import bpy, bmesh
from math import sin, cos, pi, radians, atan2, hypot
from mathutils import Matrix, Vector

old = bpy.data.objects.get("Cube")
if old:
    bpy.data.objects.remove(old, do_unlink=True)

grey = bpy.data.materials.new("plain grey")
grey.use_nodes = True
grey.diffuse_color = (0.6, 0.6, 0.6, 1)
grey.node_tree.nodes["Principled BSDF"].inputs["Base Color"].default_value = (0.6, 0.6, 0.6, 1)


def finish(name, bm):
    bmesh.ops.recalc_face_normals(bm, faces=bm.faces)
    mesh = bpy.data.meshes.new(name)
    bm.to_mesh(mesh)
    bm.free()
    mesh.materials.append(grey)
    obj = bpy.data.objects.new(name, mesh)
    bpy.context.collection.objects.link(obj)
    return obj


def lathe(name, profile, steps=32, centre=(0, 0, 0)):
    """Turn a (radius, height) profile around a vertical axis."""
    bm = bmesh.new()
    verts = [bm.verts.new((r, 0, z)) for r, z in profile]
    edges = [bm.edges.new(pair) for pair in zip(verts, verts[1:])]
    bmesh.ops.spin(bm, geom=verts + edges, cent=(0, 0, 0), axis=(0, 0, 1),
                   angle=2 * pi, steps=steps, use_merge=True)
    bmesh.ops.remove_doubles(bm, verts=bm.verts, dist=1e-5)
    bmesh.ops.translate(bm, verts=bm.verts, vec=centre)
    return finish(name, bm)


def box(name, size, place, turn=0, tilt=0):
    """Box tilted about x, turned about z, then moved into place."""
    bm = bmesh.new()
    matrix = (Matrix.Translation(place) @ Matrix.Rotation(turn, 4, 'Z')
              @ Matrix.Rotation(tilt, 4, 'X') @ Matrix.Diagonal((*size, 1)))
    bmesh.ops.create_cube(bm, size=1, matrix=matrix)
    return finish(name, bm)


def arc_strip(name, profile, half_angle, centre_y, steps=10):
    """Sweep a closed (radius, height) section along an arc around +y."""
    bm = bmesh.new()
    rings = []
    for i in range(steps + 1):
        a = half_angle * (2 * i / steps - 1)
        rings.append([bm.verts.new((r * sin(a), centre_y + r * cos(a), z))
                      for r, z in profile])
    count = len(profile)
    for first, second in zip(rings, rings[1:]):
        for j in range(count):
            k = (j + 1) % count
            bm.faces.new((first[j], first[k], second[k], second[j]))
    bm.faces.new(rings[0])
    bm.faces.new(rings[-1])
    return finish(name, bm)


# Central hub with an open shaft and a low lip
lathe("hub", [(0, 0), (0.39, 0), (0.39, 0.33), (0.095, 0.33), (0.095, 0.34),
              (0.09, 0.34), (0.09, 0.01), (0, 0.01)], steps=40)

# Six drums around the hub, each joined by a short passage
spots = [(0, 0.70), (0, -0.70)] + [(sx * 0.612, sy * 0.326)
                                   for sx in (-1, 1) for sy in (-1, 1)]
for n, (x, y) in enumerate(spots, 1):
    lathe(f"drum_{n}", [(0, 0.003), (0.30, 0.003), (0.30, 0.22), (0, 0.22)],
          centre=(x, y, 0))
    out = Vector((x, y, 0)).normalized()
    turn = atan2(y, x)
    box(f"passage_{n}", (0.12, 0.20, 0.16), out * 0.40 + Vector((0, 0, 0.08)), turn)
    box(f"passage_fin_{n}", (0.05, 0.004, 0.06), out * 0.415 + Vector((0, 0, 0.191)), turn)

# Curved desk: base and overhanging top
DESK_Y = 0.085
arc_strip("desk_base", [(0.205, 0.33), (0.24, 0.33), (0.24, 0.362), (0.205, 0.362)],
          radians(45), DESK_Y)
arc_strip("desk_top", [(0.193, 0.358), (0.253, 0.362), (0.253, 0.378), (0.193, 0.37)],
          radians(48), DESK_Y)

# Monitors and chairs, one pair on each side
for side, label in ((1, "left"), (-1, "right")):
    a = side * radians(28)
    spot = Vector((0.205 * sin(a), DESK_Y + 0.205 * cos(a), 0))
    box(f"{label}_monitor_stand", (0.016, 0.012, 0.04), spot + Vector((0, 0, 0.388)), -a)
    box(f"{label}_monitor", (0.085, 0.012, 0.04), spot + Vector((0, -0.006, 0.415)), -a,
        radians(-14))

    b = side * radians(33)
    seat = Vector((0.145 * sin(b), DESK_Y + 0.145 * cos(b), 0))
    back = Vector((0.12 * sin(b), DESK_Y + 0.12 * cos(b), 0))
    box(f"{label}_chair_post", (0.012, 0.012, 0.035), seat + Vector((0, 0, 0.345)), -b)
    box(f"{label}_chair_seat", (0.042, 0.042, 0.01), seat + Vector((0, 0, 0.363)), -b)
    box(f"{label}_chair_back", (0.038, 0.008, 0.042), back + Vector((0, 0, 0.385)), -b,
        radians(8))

□ □ □

Here the output must be the lines above from the line with "k = (j + 1) % count" to the line with "b = side * radians(33)", both included, duplicated word for word and nothing else.

            k = (j + 1) % count
            bm.faces.new((first[j], first[k], second[k], second[j]))
    bm.faces.new(rings[0])
    bm.faces.new(rings[-1])
    return finish(name, bm)


# Central hub with an open shaft and a low lip
lathe("hub", [(0, 0), (0.39, 0), (0.39, 0.33), (0.095, 0.33), (0.095, 0.34),
              (0.09, 0.34), (0.09, 0.01), (0, 0.01)], steps=40)

# Six drums around the hub, each joined by a short passage
spots = [(0, 0.70), (0, -0.70)] + [(sx * 0.612, sy * 0.326)
                                   for sx in (-1, 1) for sy in (-1, 1)]
for n, (x, y) in enumerate(spots, 1):
    lathe(f"drum_{n}", [(0, 0.003), (0.30, 0.003), (0.30, 0.22), (0, 0.22)],
          centre=(x, y, 0))
    out = Vector((x, y, 0)).normalized()
    turn = atan2(y, x)
    box(f"passage_{n}", (0.12, 0.20, 0.16), out * 0.40 + Vector((0, 0, 0.08)), turn)
    box(f"passage_fin_{n}", (0.05, 0.004, 0.06), out * 0.415 + Vector((0, 0, 0.191)), turn)

# Curved desk: base and overhanging top
DESK_Y = 0.085
arc_strip("desk_base", [(0.205, 0.33), (0.24, 0.33), (0.24, 0.362), (0.205, 0.362)],
          radians(45), DESK_Y)
arc_strip("desk_top", [(0.193, 0.358), (0.253, 0.362), (0.253, 0.378), (0.193, 0.37)],
          radians(48), DESK_Y)

# Monitors and chairs, one pair on each side
for side, label in ((1, "left"), (-1, "right")):
    a = side * radians(28)
    spot = Vector((0.205 * sin(a), DESK_Y + 0.205 * cos(a), 0))
    box(f"{label}_monitor_stand", (0.016, 0.012, 0.04), spot + Vector((0, 0, 0.388)), -a)
    box(f"{label}_monitor", (0.085, 0.012, 0.04), spot + Vector((0, -0.006, 0.415)), -a,
        radians(-14))

    b = side * radians(33)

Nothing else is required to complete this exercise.